Nuclear Energy Activist Toolkit #15: Raising Nuclear Safety Concerns

September 24, 2013
Dave Lochbaum
Former contributor

The NRC’s process for handling allegations of safety problems at nuclear power plants was described in NEAT #8. Workers at nuclear power plants, as well as workers at companies providing goods and services to nuclear power plants, are protected by federal regulation from being discriminated against for having raised safety concerns.

When a worker believes an employer has discriminated against him or her due in whole or in part to having raised nuclear safety concerns, the Energy Reorganization Act (ERA) provides up to 180 days to file a complaint with the U.S. Department of Labor (DOL).

DOL initially screens complaints it receives to ascertain (a) if the alleged discrimination occurred within the time-frame (usually past 180 day) specified in the ERA, (b) if the worker was likely engaged in an activity protected under the ERA, and (c) if a prima facie case has been made that the worker raised safety concern(s) and experienced discrimination for having done so.

DOL investigates complaints passing its initial screening. DOL’s efforts can find in favor of the worker or the employer. As typical with legal proceedings, DOL’s decisions can be – and often are – appealed.

While some complaints are resolved by parties reaching settlement terms during the proceedings, the DOL’s final decisions can range from ordering the employer to reinstate a terminated worker and/or providing financial restitution for harm caused by the discrimination to finding that the worker did not file a timely complaint, was not engaged in an activity protected under the law, or failed to show that the discrimination was due to having raised safety concerns and not for other non-protected reasons (e.g., poor job performance).

The DOL has a useful webpage to see what companies are experiencing discrimination-related issues. The right-hand portion of the DOL’s webpage allows cases meeting specified criteria to be retrieved and reviewed.

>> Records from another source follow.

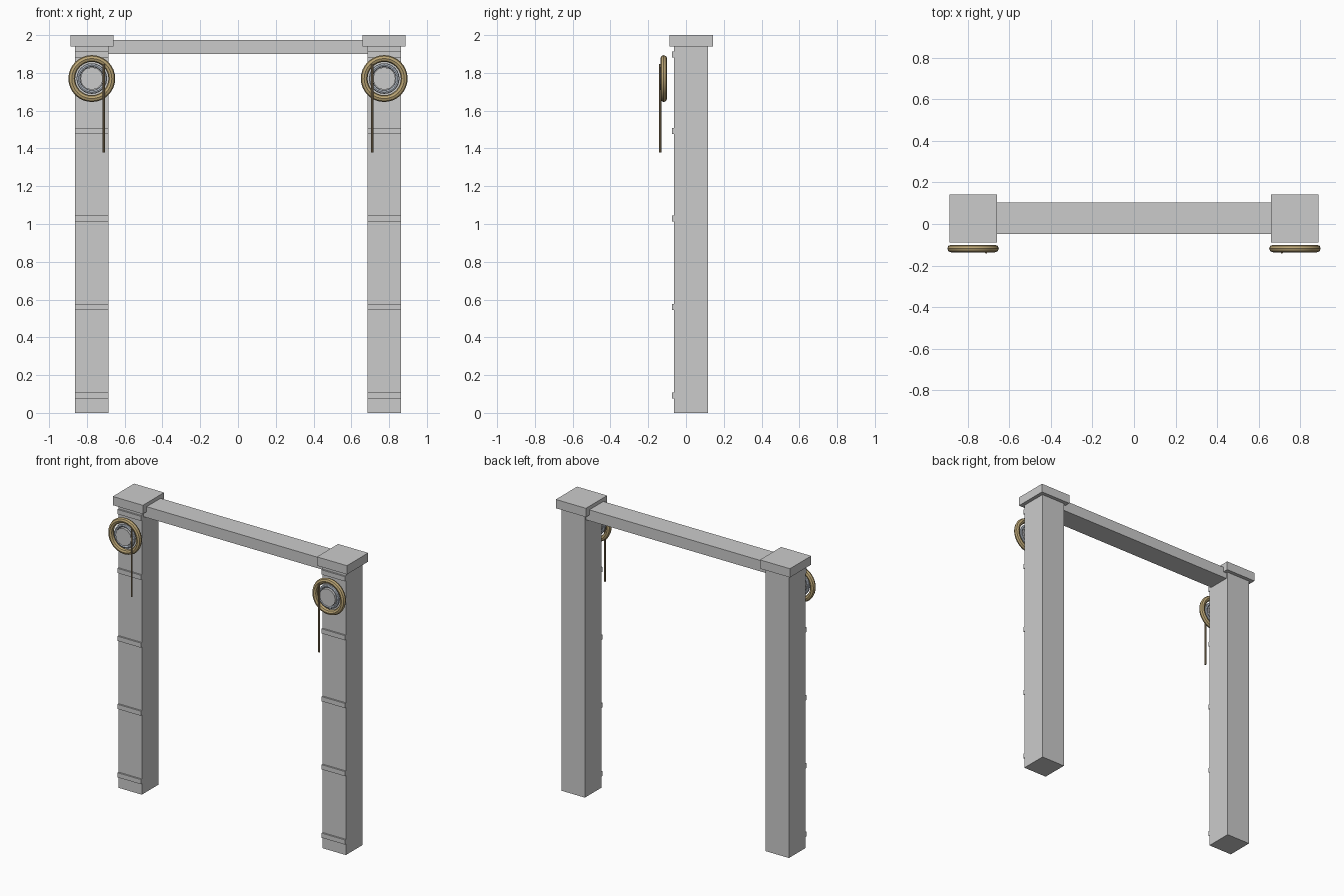
import bpy
import math

if "Cube" in bpy.data.objects:
    bpy.data.objects.remove(bpy.data.objects["Cube"])


def material(name, rgb):
    m = bpy.data.materials.new(name)
    m.diffuse_color = (*rgb, 1)
    m.use_nodes = True
    m.node_tree.nodes["Principled BSDF"].inputs["Base Color"].default_value = m.diffuse_color
    return m


BRASS = material("brass", (0.50, 0.38, 0.18))
STEEL = material("steel", (0.52, 0.57, 0.64))
ROPE = material("rope", (0.30, 0.22, 0.12))


def finish(name, mat=None, smooth=False):
    ob = bpy.context.object
    ob.name = name
    if mat:
        ob.data.materials.append(mat)
    bpy.ops.object.transform_apply(location=False, rotation=True, scale=True)
    if smooth:
        bpy.ops.object.shade_smooth_by_angle(angle=math.radians(30))
    return ob


def box(name, lo, hi):
    bpy.ops.mesh.primitive_cube_add(
        size=1, location=[(a + b) / 2 for a, b in zip(lo, hi)])
    bpy.context.object.scale = [b - a for a, b in zip(lo, hi)]
    return finish(name)


def ring(name, x, y, major, minor, segs, sides, mat):
    bpy.ops.mesh.primitive_torus_add(
        major_radius=major, minor_radius=minor, major_segments=segs,
        minor_segments=sides, location=(x, y, 1.77),
        rotation=(math.pi / 2, 0, 0))
    return finish(name, mat, True)


# lintel between the posts
box("lintel", (-0.69, -0.047, 1.90), (0.69, 0.104, 1.975))

for side, s in (("left", -1), ("right", 1)):
    x = 0.774 * s
    # post and cap
    box(side + "_post", (x - 0.089, -0.064, 0), (x + 0.089, 0.117, 1.945))
    box(side + "_cap", (x - 0.114, -0.088, 1.94), (x + 0.114, 0.142, 2.0))
    # raised bands on the front face
    for i, z in enumerate((0.092, 0.561, 1.028, 1.493, 1.897)):
        box(f"{side}_band_{i + 1}", (x - 0.089, -0.075, z - 0.016),
            (x + 0.089, -0.055, z + 0.016))
    # pulley wheel: brass rim, steel inner ring, hub disc
    ring(side + "_pulley_rim", x, -0.118, 0.106, 0.018, 32, 8, BRASS)
    ring(side + "_pulley_inner_ring", x, -0.120, 0.071, 0.010, 24, 8, STEEL)
    bpy.ops.mesh.primitive_cylinder_add(
        vertices=12, radius=0.060, depth=0.030, location=(x, -0.122, 1.77),
        rotation=(math.pi / 2, 0, 0))
    finish(side + "_pulley_hub")
    # hanging rope
    bpy.ops.mesh.primitive_cylinder_add(
        vertices=8, radius=0.006, depth=0.467,
        location=(0.711 * s, -0.136, 1.6125))
    finish(side + "_rope", ROPE, True)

For example, typing “Indian Point” into the “for:” box under Option 1 and clicking the SEARCH icon returns 21 cases. (NOTE: Typing Indian Point into the box without quotes returns 225 cases where “Indian” and “point” are mentioned anywhere within the record and not necessarily next to each other.) Twenty of these cases are Administrative Law Judge (ALJ) decisions and one involves a decision by the Administrative Review Board (ARB) regarding an appeal. (NOTE: Only two of the twenty ALJ cases are shown initially. To view all the cases, click on the “See all 20” link.)

Or, one can search the cases by year the complaint was filed, the name of the worker filing the complaint, or the employer named in the complaint.

To search for complaints filed in a specified year, enter the year in YYYY format (e.g, 2012) in the first box under the OALJ Case Number heading in Option 2 and click “Go.” Searching just for cases originated in 2012 returned over 8,600 records, so searching by year alone might be an easy way to waste lots of time.

To search for complaints filed against specified companies (employers), enter the name into the Employer/Respondent” box in Option 2 and click “Go.” Entering Tennessee Valley Authority into the box (no quotes are needed for these entries) returned 142 records. The “hit” list for select employers:

142 Tennessee Valley Authority

45 Wackenhut

37 Westinghouse

31 General Electric

30 Florida Power & Light

19 Commonwealth Edison

18 Georgia Power

17 Exelon

16 Entergy

16 Northeast Utilities

15 Carolina Power & Light

5 New York Power Authority

4 Boston Edison

4 First Energy

4 Philadelphia Electric

2 Dominion Nuclear

2 NextEra

1 General Public Utilities

0 Greenpeace

No one holds a candle to the Tennessee Valley Aurthority.

The good news is that nuclear workers have the legal right to freely raise safety concerns and that DOL provides workers a safety net by investigating and correcting times when employers have violated those rights.

The bad news is that the safety net gets quite a bit of use. It would be better if this safety net was collecting dust rather than workers pushed by employers off the nuclear tightrope.


The UCS Nuclear Energy Activist Toolkit (NEAT) is a series of post intended to help citizens understand nuclear technology and the Nuclear Regulatory Commission’s processes for overseeing nuclear plant safety.